The first problem here is that they’re not building their customers of the future, they’re not getting their brand on the consideration sets of the next generation of customers. And by generation I’m not saying Gen Z or Gen X – I mean the new wave of customers who are wanting to buy from the brand, regardless of their actual generation.

The second problem with this thinking is that there are cool 50+ women who don’t want to dress a certain way to “fit what society deems appropriate to wear for their age”.

What was the response? We abolished age targeting across ALL paid social ads. We ran audience intelligence research which highlighted the affinity interest of the fashion brands customers. And we found that they loved The Great British Bake-Off, gardening, The Chelsea Flower Show, hobby craft and dog walks.

Over the very competitive Christmas period we ran paid social ads targeting ONLY these affinity interests. This approach to audience targeting and segmentation based on interests rather than demographics works, with 80% of revenue from new customers, a 281% year on-year increase in transactions and revenue from social media, a 198% increase in new site users, and 5,000 new social followers.

Build a more holistic view

There’s no need to rely on age or gender targeting if it’s not product, service or treatment area critical.

By using tools such as Captify and Global Web Index and overlaying this initial audience research with detailed search and social listening insights that observe unique audience behaviours, habits, interests and psychographic traits, you can build a holistic view on who your most valuable audiences are. This will help you to understand the culture and context in which your brand, product or service needs to find value and purpose.

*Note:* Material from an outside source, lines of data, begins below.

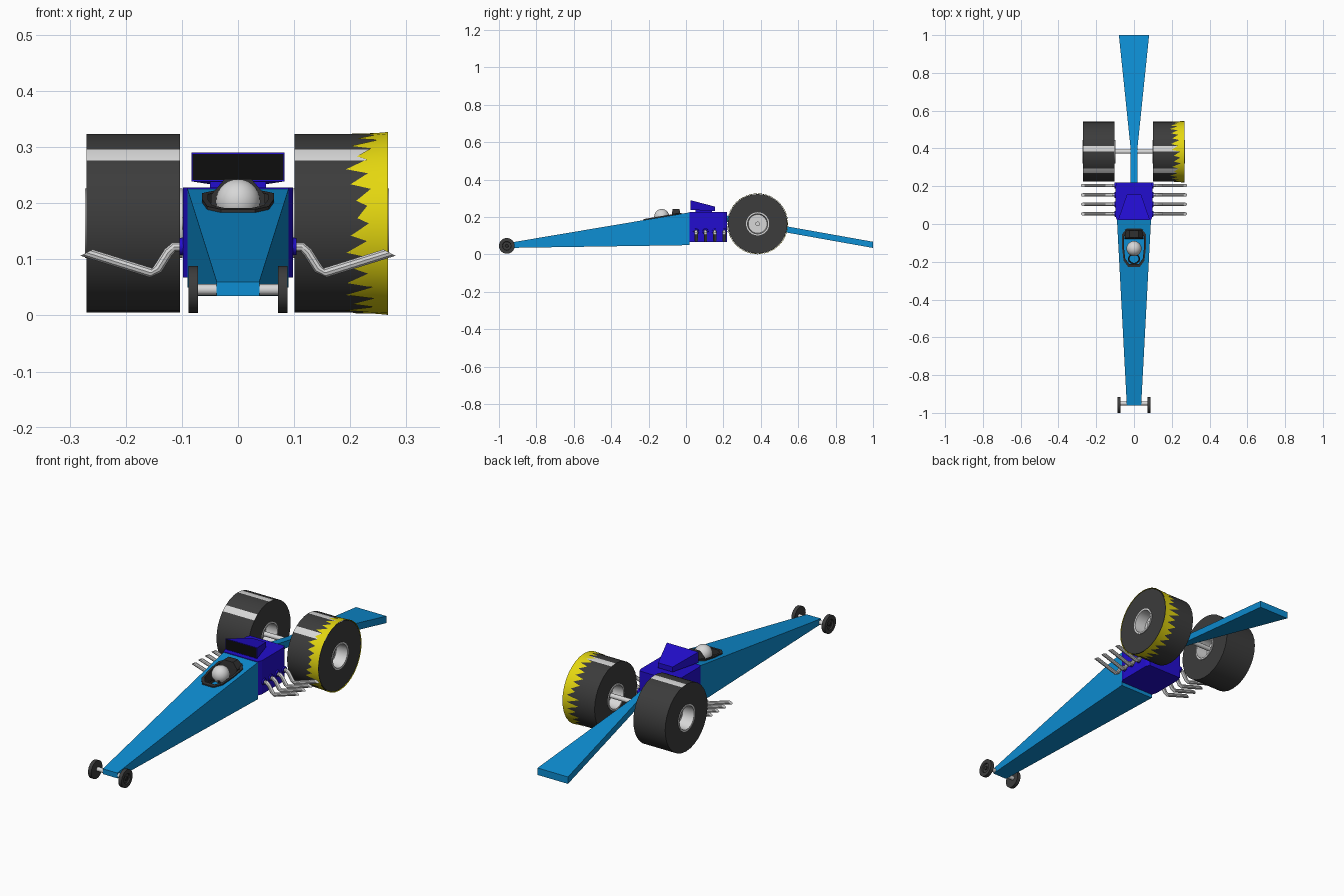
import bpy, bmesh, random
from math import sin, cos, pi
from mathutils import Vector

random.seed(4)
if "Cube" in bpy.data.objects:
    bpy.data.objects.remove(bpy.data.objects["Cube"])


def material(name, r, g, b):
    m = bpy.data.materials.new(name)
    m.use_nodes = True
    m.diffuse_color = (r, g, b, 1)
    bsdf = next(n for n in m.node_tree.nodes if n.type == 'BSDF_PRINCIPLED')
    bsdf.inputs["Base Color"].default_value = (r, g, b, 1)
    return m


BLUE = material("body blue", .004, .27, .65)
VIOLET = material("engine violet", .016, .004, .62)
RUBBER = material("tyre rubber", .045, .045, .045)
METAL = material("light metal", .68, .68, .68)
YELLOW = material("flame yellow", .78, .68, .005)
BLACK = material("intake black", .004, .004, .004)
TRIM = material("cockpit trim", .03, .03, .03)


def finish(name, bm, mats, smooth=False):
    bmesh.ops.recalc_face_normals(bm, faces=bm.faces)
    me = bpy.data.meshes.new(name)
    bm.to_mesh(me)
    bm.free()
    ob = bpy.data.objects.new(name, me)
    bpy.context.collection.objects.link(ob)
    for m in mats:
        me.materials.append(m)
    if smooth:
        bpy.ops.object.select_all(action='DESELECT')
        ob.select_set(True)
        bpy.context.view_layer.objects.active = ob
        bpy.ops.object.shade_smooth_by_angle(angle=.6)
    return ob


def loft(name, rings, mat, closed=False, smooth=False):
    """Join equal rings of points; cap the ends unless closed."""
    bm = bmesh.new()
    loops = [[bm.verts.new(p) for p in ring] for ring in rings]
    n = len(loops[0])
    pairs = list(zip(loops, loops[1:])) + ([(loops[-1], loops[0])] if closed else [])
    for a, b in pairs:
        for i in range(n):
            j = (i + 1) % n
            bm.faces.new((a[i], a[j], b[j], b[i]))
    if not closed:
        bm.faces.new(loops[0])
        bm.faces.new(loops[-1])
    return finish(name, bm, [mat], smooth)


def section(y, w, z0, z1):
    """Rectangle across the car at y."""
    return [(-w, y, z0), (w, y, z0), (w, y, z1), (-w, y, z1)]


def lathe(name, profile, y, z, mat, segs=32, closed=True):
    """Turn (x, radius) points around a crosswise axle."""
    rings = [[(x, y - r * cos(2 * pi * i / segs), z + r * sin(2 * pi * i / segs))
              for i in range(segs)] for x, r in profile]
    return loft(name, rings, mat, closed, True)


# Tapered body with cockpit opening
def top(y):
    return .06 + (y + .96) * .168


body = loft("body", [section(-.96, .038, .035, .06), section(.02, .09, .05, .225)], BLUE)


def outline(s):
    half = [(.03, -.228), (.055, -.195), (.064, -.12), (.064, -.055), (.04, -.025)]
    pts = half + [(-x, y) for x, y in reversed(half)]
    return [(x * s, -.125 + (y + .125) * s) for x, y in pts]


cutter = loft("cockpit_cutter", [[(x, y, z) for x, y in outline(.95)] for z in (.14, .4)], BLUE)
cutter.hide_render = True
mod = body.modifiers.new("cockpit", 'BOOLEAN')
mod.operation, mod.object, mod.solver = 'DIFFERENCE', cutter, 'EXACT'
bpy.context.view_layer.objects.active = body
bpy.ops.object.modifier_apply(modifier="cockpit")
bpy.data.objects.remove(cutter)

loft("cockpit_rim", [
    [(x, y, .141) for x, y in outline(1)],
    [(x, y, top(y) + .006) for x, y in outline(1)],
    [(x, y, top(y) + .006) for x, y in outline(.84)],
    [(x, y, .141) for x, y in outline(.84)]], TRIM, closed=True)
loft("headrest", [
    [(-.05, -.08, .141), (.05, -.08, .141), (.05, -.03, .141), (-.05, -.03, .141)],
    [(-.048, -.075, .215), (.048, -.075, .215), (.048, -.03, .215), (-.048, -.03, .215)],
    [(-.024, -.072, .243), (.024, -.072, .243), (.024, -.035, .243), (-.024, -.035, .243)]], TRIM)

# Driver helmet and steering wheel
bm = bmesh.new()
bmesh.ops.create_uvsphere(bm, u_segments=24, v_segments=14, radius=.04)
for v in bm.verts:
    v.co += Vector((0, -.13, .203))
finish("helmet", bm, [METAL], True)
bpy.ops.mesh.primitive_torus_add(location=(0, -.185, .175), rotation=(.5, 0, 0),
                                 major_radius=.028, minor_radius=.004,
                                 major_segments=20, minor_segments=6)
wheel = bpy.context.object
wheel.name = "steering_wheel"
wheel.data.materials.append(TRIM)

# Tail boom
loft("tail_boom", [section(.2, .018, .178, .211), section(.4, .018, .142, .175),
                   section(1, .08, .035, .068)], BLUE)

# Engine block, blower base and air scoop
loft("engine_block", [section(.02, .09, .068, .228), section(.04, .098, .068, .228),
                      section(.2, .098, .068, .228), section(.22, .09, .068, .228)], VIOLET)
loft("blower", [section(.05, .05, .22, .245), section(.14, .035, .22, .24)], VIOLET)
scoop = loft("air_scoop", [section(.025, .083, .239, .29), section(.155, .038, .232, .256)], VIOLET)
bm = bmesh.new()
bm.from_mesh(scoop.data)
bm.faces.ensure_lookup_table()
mouth = min(bm.faces, key=lambda f: f.calc_center_median().y)
bmesh.ops.inset_region(bm, faces=[mouth], thickness=.003)
mouth.material_index = 1
bm.to_mesh(scoop.data)
bm.free()
scoop.data.materials.append(BLACK)


# Exhaust pipes
def pipe(name, path, y, r, side, segs=10):
    rings = []
    for k, (x, z) in enumerate(path):
        a, b = path[max(k - 1, 0)], path[min(k + 1, len(path) - 1)]
        t = Vector((b[0] - a[0], 0, b[1] - a[1])).normalized()
        up = Vector((-t.z, 0, t.x))
        ring = []
        for i in range(segs):
            ang = 2 * pi * i / segs
            p = Vector((x, y, z)) + up * r * sin(ang) + Vector((0, r * cos(ang), 0))
            if k == len(path) - 1:
                p += t * r * -sin(ang)      # slash-cut tip
            ring.append((p.x * side, p.y, p.z))
        rings.append(ring)
    loft(name, rings, METAL, smooth=True)


PATH = [(.09, .122), (.114, .122), (.124, .113), (.143, .083), (.155, .076), (.27, .112)]
for side, word in ((1, "left"), (-1, "right")):
    for k in range(4):
        y = .054 + .05 * k
        pipe(f"{word}_exhaust_{k + 1}", PATH, y, .009, side)
        lathe(f"{word}_port_{k + 1}", [(side * .09, .017), (side * .104, .015)],
              y, .123, VIOLET, 12, False)

# Rear wheels
RY, RZ, RR = .383, .164, .159
for side, word, x0, x1 in ((1, "left", .101, .266), (-1, "right", .103, .27)):
    tyre = lathe(f"{word}_rear_tyre", [(side * x, r) for x, r in
                 ((x0, .06), (x0, RR), (x1, RR), (x1, .06))], RY, RZ, RUBBER)
    # Two pale tread facets
    tyre.data.materials.append(METAL)
    for f in tyre.data.polygons:
        dy, dz = f.center.y - RY, f.center.z - RZ
        tread = abs(f.normal.x) < .1 and (dy * dy + dz * dz) ** .5 > .1
        if tread and dz > .1 and (-.115 < dy < -.085 or 0 < dy < .03):
            f.material_index = 1
    mid = (x0 + x1) / 2
    lathe(f"{word}_rear_rim", [(side * x, r) for x, r in (
        (x0 - .004, .054), (x0 - .004, .062), (x1 + .003, .062), (x1 + .003, .054),
        (mid + .03, .05), (mid + .03, .005), (mid - .03, .005), (mid - .03, .05))],
        RY, RZ, METAL)
    lathe(f"{word}_rear_hub", [(side * mid, .012), (side * (mid + .05), .012)],
          RY, RZ, METAL, 12, False)
lathe("rear_axle", [(-.19, .011), (.19, .011)], RY, RZ, METAL, 12, False)

# Flame band on the left rear tyre
bm = bmesh.new()
SEGS = 32


def on_tyre(x, step, r):
    a = 2 * pi * step / SEGS
    return bm.verts.new((x, RY - r * cos(a), RZ + r * sin(a)))


valley = [on_tyre(random.uniform(.228, .25), i, RR + .002) for i in range(SEGS)]
edge = [on_tyre(.267, i, RR + .004) for i in range(SEGS)]
for i in range(SEGS):
    j = (i + 1) % SEGS
    tip = on_tyre(random.uniform(.183, .215), i + .3, RR + .001)
    bm.faces.new((valley[i], edge[i], edge[j], valley[j]))
    bm.faces.new((valley[i], valley[j], tip))
finish("flame_band", bm, [YELLOW], True)

# Front wheels and axle
FY, FZ = -.958, .046
for side, word in ((1, "left"), (-1, "right")):
    lathe(f"{word}_front_tyre", [(side * x, r) for x, r in (
        (.071, .004), (.071, .042), (.088, .042), (.088, .024), (.082, .022), (.082, .004))],
        FY, FZ, RUBBER, 24)
    lathe(f"{word}_front_hub", [(side * .078, .01), (side * .087, .008)], FY, FZ, TRIM, 12, False)
lathe("front_axle", [(-.08, .01), (.08, .01)], FY + .008, FZ, METAL, 12, False)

We know that if you improve digital relevancy through advanced contextual targeting based on affinity and interests, you can deliver not just better results, but also a better, more authentic brand reputation and consumer response as whole.